The truly frightening darkness connected with Jonathan Liebesman’s debut feature is when the house lights dim and this truly wretched excuse for a thriller starts up; what follows is one-and-a- quarter hours of sheer cinematic offal. “Darkness Falls” is nothing more than a chaotic jumble of horror movie tropes, both visual and auditory–figures that persistently jump into the frame, loud noises, screeching music cues, jumpy camera moves, on-and-off lighting, maniacally propulsive music–that in the final analysis add up to next to nothing. The basic problem is that, despite a full five minutes of pre-credits exposition (via still photos and arch narration) to explain the cause of the terror that supposedly afflicts the titular Maine town–background that comes across, to be sure, as totally ludicrous–the script promptly ignores all the “rules” when the plot actually kicks in; anything goes for the sake of one more shock. For a horror picture to violate its own premises, as silly as they might be, in a search for cheap thrills is a sign of utter desperation, and that’s what distinguishes this picture from something like “A Nightmare on Elm Street,” which might have been implausible on its face but at least played fair on its own terms.
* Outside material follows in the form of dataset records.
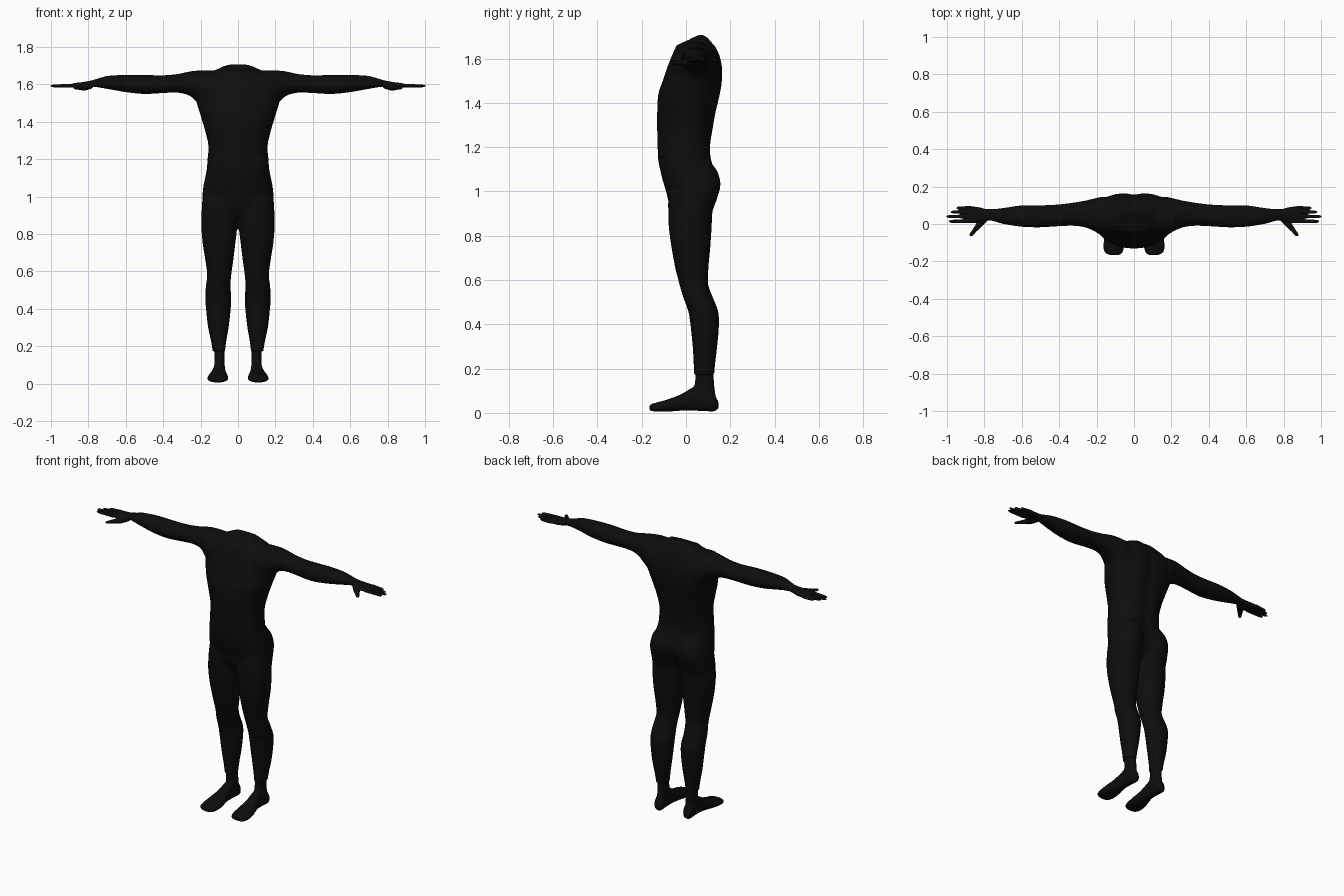
import bpy, bmesh, math
from mathutils import Matrix

black = bpy.data.materials.new("near_black")
black.diffuse_color = (0.004, 0.004, 0.004, 1)


def spline(a, b, c, d, t):
    return 0.5 * (2*b + (c - a)*t + (2*a - 5*b + 4*c - d)*t*t + (3*b - a - 3*c + d)*t**3)


def loft(bm, axis, stations, side=1, power=2.3, n=32, sub=4, groove=0):
    """Smooth closed loft; each station is (position, a_min, a_max, b_min, b_max)."""
    rows = []
    for i in range(len(stations) - 1):
        q = [stations[max(0, min(len(stations) - 1, i + k))] for k in (-1, 0, 1, 2)]
        for s in range(sub):
            row = [spline(*v, s / sub) for v in zip(*q)]
            row[0] = stations[i][0] + (stations[i+1][0] - stations[i][0]) * s / sub
            rows.append(row)
    rows.append(stations[-1])
    rings = []
    for t, a0, a1, b0, b1 in rows:
        ring = []
        for k in range(n):
            c, s = math.cos(2*math.pi*k/n), math.sin(2*math.pi*k/n)
            a = (a0 + a1)/2 + (a1 - a0)/2 * math.copysign(abs(c)**(2/power), c)
            b = (b0 + b1)/2 + (b1 - b0)/2 * math.copysign(abs(s)**(2/power), s)
            if groove and s > 0:
                b -= groove * math.exp(-(a / 0.04)**2)
            p = {'x': (t, a, b), 'y': (a, t, b), 'z': (a, b, t)}[axis]
            ring.append(bm.verts.new((p[0] * side, p[1], p[2])))
        rings.append(ring)
    faces = [bm.faces.new(rings[0]), bm.faces.new(rings[-1][::-1])]
    for r, q in zip(rings, rings[1:]):
        for k in range(n):
            j = (k + 1) % n
            faces.append(bm.faces.new((r[k], q[k], q[j], r[j])))
    bmesh.ops.recalc_face_normals(bm, faces=faces)


def finish(name, bm, voxel, smooth):
    """Fuse the overlapping lofts into one smooth skin."""
    me = bpy.data.meshes.new(name)
    bm.to_mesh(me)
    bm.free()
    me.materials.append(black)
    ob = bpy.data.objects.new(name, me)
    bpy.context.collection.objects.link(ob)
    me.polygons.foreach_set("use_smooth", [True] * len(me.polygons))
    rm = ob.modifiers.new("fuse", 'REMESH')
    rm.mode, rm.voxel_size, rm.use_smooth_shade = 'VOXEL', voxel, True
    sm = ob.modifiers.new("soften", 'SMOOTH')
    sm.factor, sm.iterations = 0.5, smooth


# Torso, rising from the groin to the sloping neck base
torso = [(0.89, -.07, .07, -.05, .07), (0.94, -.15, .15, -.075, .10),
         (1.00, -.187, .187, -.09, .135), (1.06, -.184, .184, -.108, .145),
         (1.14, -.168, .168, -.125, .12), (1.20, -.163, .163, -.128, .115),
         (1.27, -.158, .158, -.13, .125), (1.36, -.178, .178, -.13, .14),
         (1.44, -.202, .202, -.125, .158), (1.50, -.22, .22, -.105, .167),
         (1.56, -.225, .225, -.085, .167), (1.61, -.21, .21, -.065, .157),
         (1.65, -.18, .18, -.045, .14), (1.675, -.125, .125, -.005, .12),
         (1.695, -.08, .08, .03, .105), (1.706, -.04, .04, .055, .09)]
arm = [(0.08, -.05, .14, 1.45, 1.67), (0.17, -.06, .145, 1.46, 1.674),
       (0.22, -.035, .135, 1.505, 1.673), (0.26, -.018, .125, 1.54, 1.668),
       (0.32, -.01, .115, 1.555, 1.655), (0.40, -.012, .105, 1.553, 1.648),
       (0.50, -.018, .10, 1.548, 1.65), (0.60, -.015, .10, 1.558, 1.65),
       (0.70, 0, .086, 1.575, 1.645), (0.76, .016, .08, 1.585, 1.628),
       (0.79, .02, .08, 1.588, 1.62)]
leg = [(0.17, .068, .137, .035, .128), (0.20, .066, .14, .035, .13),
       (0.30, .05, .16, .03, .141), (0.40, .039, .171, .02, .149),
       (0.46, .036, .175, .01, .145), (0.52, .04, .172, -.012, .122),
       (0.58, .036, .165, -.03, .10), (0.66, .025, .175, -.05, .102),
       (0.75, .014, .189, -.066, .11), (0.84, .004, .196, -.078, .116),
       (0.91, 0, .195, -.08, .12), (0.96, .002, .192, -.08, .138),
       (1.03, .006, .187, -.07, .156), (1.09, .02, .17, -.04, .142),
       (1.14, .05, .14, 0, .11)]
bm = bmesh.new()
loft(bm, 'z', torso, n=48, groove=0.012)
for side in (1, -1):
    loft(bm, 'x', arm, side, power=2.1)
    loft(bm, 'z', leg, side, power=2.15)
# Flat tilted neck stump
bmesh.ops.create_cone(bm, cap_ends=True, segments=40, radius1=1, radius2=1, depth=1,
                      matrix=Matrix.Translation((0, .017, 1.665))
                      @ Matrix.Rotation(math.radians(24), 4, 'X')
                      @ Matrix.Diagonal((.095, .065, .04, 1)))
finish("body", bm, 0.008, 3)

# Feet with ankles
foot = [(-.165, .075, .135, .012, .033), (-.155, .062, .155, .008, .041),
        (-.13, .054, .163, .006, .048), (-.08, .053, .16, .006, .062),
        (-.02, .062, .145, .01, .085), (.03, .068, .132, .01, .115),
        (.08, .069, .130, .008, .13), (.13, .071, .128, .007, .085),
        (.147, .086, .114, .02, .05)]
ankle = [(.04, .072, .127, .04, .138), (.09, .072, .125, .025, .132),
         (.13, .072, .125, .04, .127), (.19, .073, .128, .042, .124)]
# Palm, thumb and the four fingers (centre y, tip x)
palm = [(.75, .02, .08, 1.59, 1.625), (.79, .018, .08, 1.584, 1.619),
        (.83, .008, .09, 1.579, 1.612), (.87, .004, .094, 1.581, 1.607),
        (.895, .004, .094, 1.584, 1.602)]
thumb = [(.035, .77, .83, 1.575, 1.61), (0, .80, .845, 1.567, 1.599),
         (-.03, .831, .863, 1.57, 1.592), (-.055, .855, .879, 1.573, 1.588),
         (-.064, .864, .877, 1.576, 1.585)]
fingers = [(.086, .95), (.064, .98), (.040, 1.002), (.014, .99)]
for side, label in ((1, "left"), (-1, "right")):
    bm = bmesh.new()
    loft(bm, 'y', foot, side)
    loft(bm, 'z', ankle, side)
    finish(label + "_foot", bm, 0.006, 2)
    bm = bmesh.new()
    loft(bm, 'x', palm, side)
    loft(bm, 'y', thumb, side)
    for y, tip in fingers:
        loft(bm, 'x', [(.87, y - .01, y + .01, 1.583, 1.603),
                       (tip - .04, y - .009, y + .009, 1.583, 1.600),
                       (tip - .012, y - .008, y + .008, 1.584, 1.598),
                       (tip, y - .004, y + .004, 1.588, 1.595)], side, n=16)
    finish(label + "_hand", bm, 0.0035, 1)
The back-story of “Darkness Falls” is that in the mid-nineteenth century, a kindly old widow whose face had been disfigured in a fire (and who thus wore a porcelain mask) was nicknamed the Tooth Fairy for her habit of giving local children treats in exchange for their baby teeth. Unhappily, she was falsely charged in the disappearance of two youngsters and hanged before the wayward kids reappeared. Since then, we’re told, the woman has haunted the town as an angry ghost, preying on children who’ve just lost their last baby tooth and “peek” to glimpse the Tooth Fairy when she shows up to replace it with money. In a prologue we see an adolescent boy named Kyle (Joshua Anderson) threatened by the old biddy one night, and his mother (Rebecca McCauley) killed in the process–a death for which the kid is blamed and institutionalized. Twelve years later, Caitlin (Emma Caulfield), once the object of Kyle’s puppy love, contacts the still-troubled fellow (now played by Chaney Kley) for help with her brother Michael (Lee Cormie), a tyke who’s suffering from the same syndrome that had plagued Kyle: he’s terrified of the dark and won’t sleep for fear of being gobbled up by the Tooth Fairy. Kyle returns home, to hostility from most of the townspeople, and before long he, Caitlin and Michael are fleeing the spirit who, now seemingly unleashed and following no pattern whatever, appears intent on slaughtering everyone in sight, baby teeth or no. Much is made about how she can operate only in the dark, which leads to lots of calls for flashlights and electrical power, and it will hardly come as a surprise that the local lighthouse features prominently in the elaborate finale. But by that time all rhyme and reason have flown out the window and mediocre special effects have taken over with–if you’ll permit the pun–a vengeance.

Even in such a summary the plot is a mess–if the real TF (you can see him in “The Santa Clause 2”) had anything to say about it, he’d probably sue for slander. Much of the action is clumsily staged by Liebesman in shadow and gloom, which makes it inordinately difficult to discern what’s going on; but that doesn’t matter an awful lot because the execution makes it worse (and impossible to care). The dialogue is unrelievedly wooden, the characterization non-existent, and the acting uniformly of high-school talent show caliber. Even the TF effects, though done by Stan Winston, are below par. The ghoul sprints around like an enraged version of the Wicked Blair Witch of the West, and when we do glimpse her, with her porcelain mask and hooded robe, she looks either like an airborne version of the “Scream” stalker or–even better–a tattered lookalike for the emperor from “Return of the Jedi.”

To give the movie its due, “Darkness Falls” will succeed in eliciting easy gasps from less jaded viewers–those likely to jump out of their seats when a cat bolts onto a car hood or a face suddenly appears through a windowpane, which are only two of the obvious ploys used in the flick–but such bits are little more than the cinematic equivalent of “Boo!” endlessly repeated. Most of the audience are more likely to yawn or doze than feel any pleasurable fright. According to the press notes, “Darkness Falls” originally ran 85 minutes. Now it’s been whittled down to 75. The editors are going in the right direction, and should be encouraged to continue their salutary work. Perhaps by the time they reach the point where the feature is no longer than the short film “Tooth Fairy” by co-scripter Joe Harris (which served as the inspiration–loosely conceived–for the current effort), we can allow them to cease. At present darkness may fall, but despite all the sound and fury on display, it’s dullness that rules.

Incidentally, this is the second horror movie in recent months to be based on the idea of childhood “night terrors.” The first was the unlamented “They,” which was on roughly the same level of accomplishment as “Darkness Falls.” Perhaps a new medical diagnosis, one truly grounded in reality, will soon be in the mouths of the clueless psychologists who inevitably pop up in such pictures: a phobia denoting the fear of really lousy would-be thrillers.